Extracted data entries:
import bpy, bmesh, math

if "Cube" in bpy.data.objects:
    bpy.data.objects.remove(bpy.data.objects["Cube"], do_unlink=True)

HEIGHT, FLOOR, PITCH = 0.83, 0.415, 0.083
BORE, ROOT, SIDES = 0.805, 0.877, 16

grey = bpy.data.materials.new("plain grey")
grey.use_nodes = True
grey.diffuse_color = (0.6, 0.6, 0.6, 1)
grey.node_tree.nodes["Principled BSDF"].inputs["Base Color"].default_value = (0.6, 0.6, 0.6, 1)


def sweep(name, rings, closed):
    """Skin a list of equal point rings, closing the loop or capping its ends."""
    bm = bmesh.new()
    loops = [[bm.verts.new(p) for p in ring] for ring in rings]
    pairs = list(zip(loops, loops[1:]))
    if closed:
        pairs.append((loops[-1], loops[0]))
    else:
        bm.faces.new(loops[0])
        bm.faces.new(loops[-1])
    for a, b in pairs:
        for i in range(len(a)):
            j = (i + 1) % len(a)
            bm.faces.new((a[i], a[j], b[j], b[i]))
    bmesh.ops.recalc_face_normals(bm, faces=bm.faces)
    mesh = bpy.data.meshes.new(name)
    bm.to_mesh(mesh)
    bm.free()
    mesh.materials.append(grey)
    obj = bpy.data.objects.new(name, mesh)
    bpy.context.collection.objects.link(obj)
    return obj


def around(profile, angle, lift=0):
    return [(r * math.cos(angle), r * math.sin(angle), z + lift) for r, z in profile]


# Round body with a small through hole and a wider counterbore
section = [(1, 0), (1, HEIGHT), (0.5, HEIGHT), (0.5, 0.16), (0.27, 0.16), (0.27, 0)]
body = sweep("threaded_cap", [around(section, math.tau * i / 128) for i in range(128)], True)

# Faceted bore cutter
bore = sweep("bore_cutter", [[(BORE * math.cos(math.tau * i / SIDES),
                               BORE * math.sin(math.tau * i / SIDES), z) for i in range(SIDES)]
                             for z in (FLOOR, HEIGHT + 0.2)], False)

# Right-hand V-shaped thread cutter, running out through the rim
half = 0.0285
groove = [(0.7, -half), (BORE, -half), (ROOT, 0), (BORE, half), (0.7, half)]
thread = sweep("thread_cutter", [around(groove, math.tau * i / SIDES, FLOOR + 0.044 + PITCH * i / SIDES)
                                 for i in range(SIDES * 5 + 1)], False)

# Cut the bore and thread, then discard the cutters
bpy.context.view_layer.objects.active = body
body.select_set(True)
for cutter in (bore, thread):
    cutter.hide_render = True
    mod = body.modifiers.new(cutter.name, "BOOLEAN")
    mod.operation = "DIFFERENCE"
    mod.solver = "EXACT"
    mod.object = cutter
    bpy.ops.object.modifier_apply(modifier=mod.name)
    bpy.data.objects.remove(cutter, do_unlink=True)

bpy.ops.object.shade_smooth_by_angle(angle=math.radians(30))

THE PROBLEM: Output the records above in their entirety, exactly.

SOLUTION:
import bpy, bmesh, math

if "Cube" in bpy.data.objects:
    bpy.data.objects.remove(bpy.data.objects["Cube"], do_unlink=True)

HEIGHT, FLOOR, PITCH = 0.83, 0.415, 0.083
BORE, ROOT, SIDES = 0.805, 0.877, 16

grey = bpy.data.materials.new("plain grey")
grey.use_nodes = True
grey.diffuse_color = (0.6, 0.6, 0.6, 1)
grey.node_tree.nodes["Principled BSDF"].inputs["Base Color"].default_value = (0.6, 0.6, 0.6, 1)


def sweep(name, rings, closed):
    """Skin a list of equal point rings, closing the loop or capping its ends."""
    bm = bmesh.new()
    loops = [[bm.verts.new(p) for p in ring] for ring in rings]
    pairs = list(zip(loops, loops[1:]))
    if closed:
        pairs.append((loops[-1], loops[0]))
    else:
        bm.faces.new(loops[0])
        bm.faces.new(loops[-1])
    for a, b in pairs:
        for i in range(len(a)):
            j = (i + 1) % len(a)
            bm.faces.new((a[i], a[j], b[j], b[i]))
    bmesh.ops.recalc_face_normals(bm, faces=bm.faces)
    mesh = bpy.data.meshes.new(name)
    bm.to_mesh(mesh)
    bm.free()
    mesh.materials.append(grey)
    obj = bpy.data.objects.new(name, mesh)
    bpy.context.collection.objects.link(obj)
    return obj


def around(profile, angle, lift=0):
    return [(r * math.cos(angle), r * math.sin(angle), z + lift) for r, z in profile]


# Round body with a small through hole and a wider counterbore
section = [(1, 0), (1, HEIGHT), (0.5, HEIGHT), (0.5, 0.16), (0.27, 0.16), (0.27, 0)]
body = sweep("threaded_cap", [around(section, math.tau * i / 128) for i in range(128)], True)

# Faceted bore cutter
bore = sweep("bore_cutter", [[(BORE * math.cos(math.tau * i / SIDES),
                               BORE * math.sin(math.tau * i / SIDES), z) for i in range(SIDES)]
                             for z in (FLOOR, HEIGHT + 0.2)], False)

# Right-hand V-shaped thread cutter, running out through the rim
half = 0.0285
groove = [(0.7, -half), (BORE, -half), (ROOT, 0), (BORE, half), (0.7, half)]
thread = sweep("thread_cutter", [around(groove, math.tau * i / SIDES, FLOOR + 0.044 + PITCH * i / SIDES)
                                 for i in range(SIDES * 5 + 1)], False)

# Cut the bore and thread, then discard the cutters
bpy.context.view_layer.objects.active = body
body.select_set(True)
for cutter in (bore, thread):
    cutter.hide_render = True
    mod = body.modifiers.new(cutter.name, "BOOLEAN")
    mod.operation = "DIFFERENCE"
    mod.solver = "EXACT"
    mod.object = cutter
    bpy.ops.object.modifier_apply(modifier=mod.name)
    bpy.data.objects.remove(cutter, do_unlink=True)

bpy.ops.object.shade_smooth_by_angle(angle=math.radians(30))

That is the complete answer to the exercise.